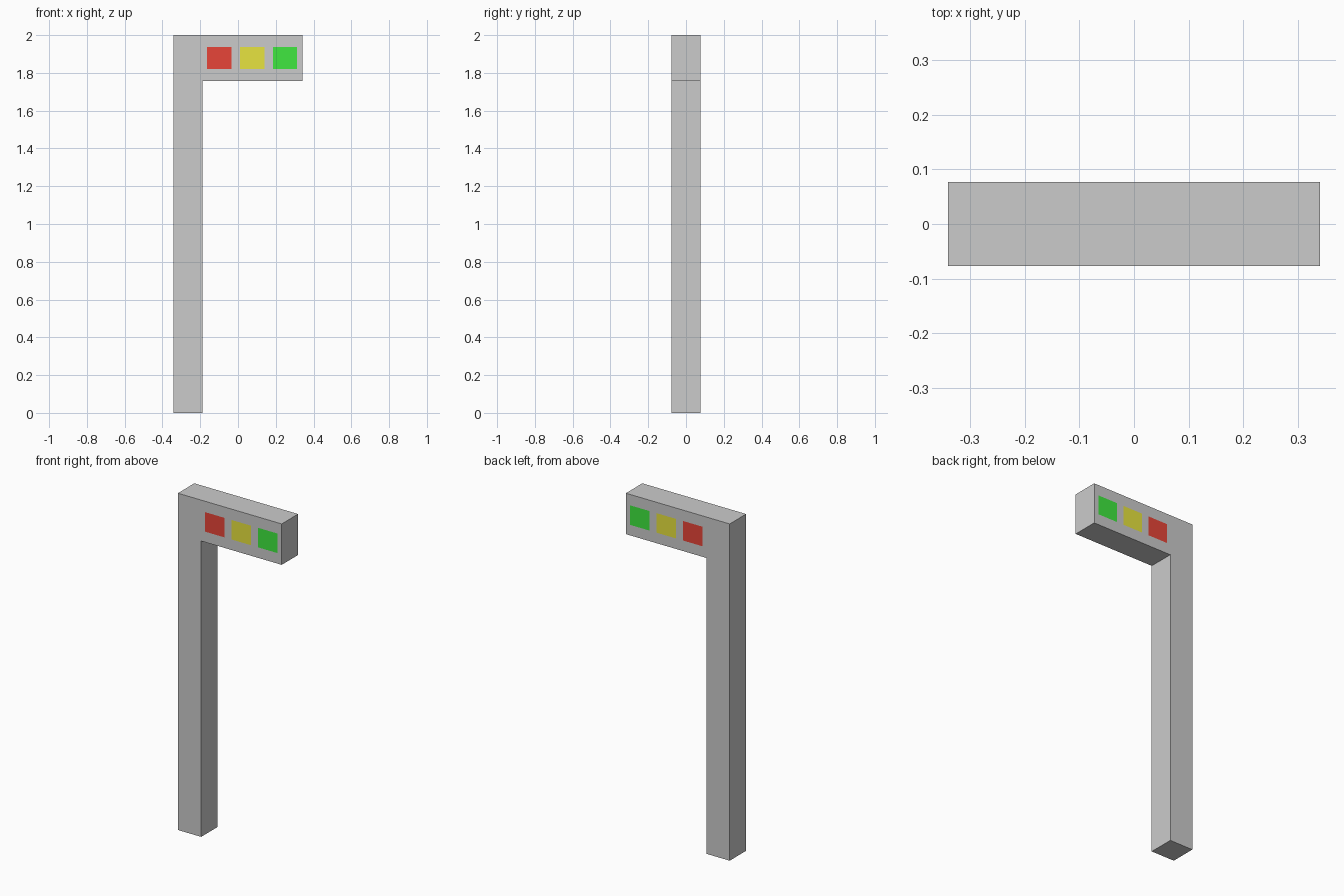
import bpy

if "Cube" in bpy.data.objects:
    bpy.data.objects.remove(bpy.data.objects["Cube"])

W = 0.077          # half depth of the post
LEFT, RIGHT = -0.341, 0.341
INNER, ARM_Z, TOP = -0.188, 1.757, 2.0


def make_object(name, verts, faces, material=None):
    mesh = bpy.data.meshes.new(name)
    mesh.from_pydata(verts, [], faces)
    mesh.update()
    obj = bpy.data.objects.new(name, mesh)
    bpy.context.collection.objects.link(obj)
    if material:
        mesh.materials.append(material)
    return obj


# Post and arm: one L-shaped profile extruded front to back
profile = [(LEFT, 0), (INNER, 0), (INNER, ARM_Z),
           (RIGHT, ARM_Z), (RIGHT, TOP), (LEFT, TOP)]
n = len(profile)
verts = [(x, y, z) for y in (-W, W) for x, z in profile]
faces = [tuple(range(n)), tuple(reversed(range(n, 2 * n)))]
faces += [(i, i + n, (i + 1) % n + n, (i + 1) % n) for i in range(n)]
make_object("post_and_arm", verts, faces)

# Signal lamps: flat panels on the front and back of the arm
lamps = [("red", -0.099, (0.8, 0.06, 0.04, 1)),
         ("yellow", 0.075, (0.8, 0.77, 0.05, 1)),
         ("green", 0.249, (0.05, 0.8, 0.05, 1))]
HW, Z0, Z1 = 0.064, 1.82, 1.936
for color, cx, rgba in lamps:
    mat = bpy.data.materials.new(color + "_lamp")
    mat.diffuse_color = rgba
    mat.use_nodes = True
    mat.node_tree.nodes["Principled BSDF"].inputs["Base Color"].default_value = mat.diffuse_color
    for side, s in (("front", -1), ("back", 1)):
        y = s * (W + 0.001)
        a, b = cx + s * HW, cx - s * HW
        quad = [(a, y, Z0), (b, y, Z0), (b, y, Z1), (a, y, Z1)]
        make_object(f"{color}_lamp_{side}", quad, [(0, 1, 2, 3)], mat)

──────────────────────────────

About this exercise:
In the entries above, find each line with the word "name" and show it.

Response box:
def make_object(name, verts, faces, material=None):
    mesh = bpy.data.meshes.new(name)
    obj = bpy.data.objects.new(name, mesh)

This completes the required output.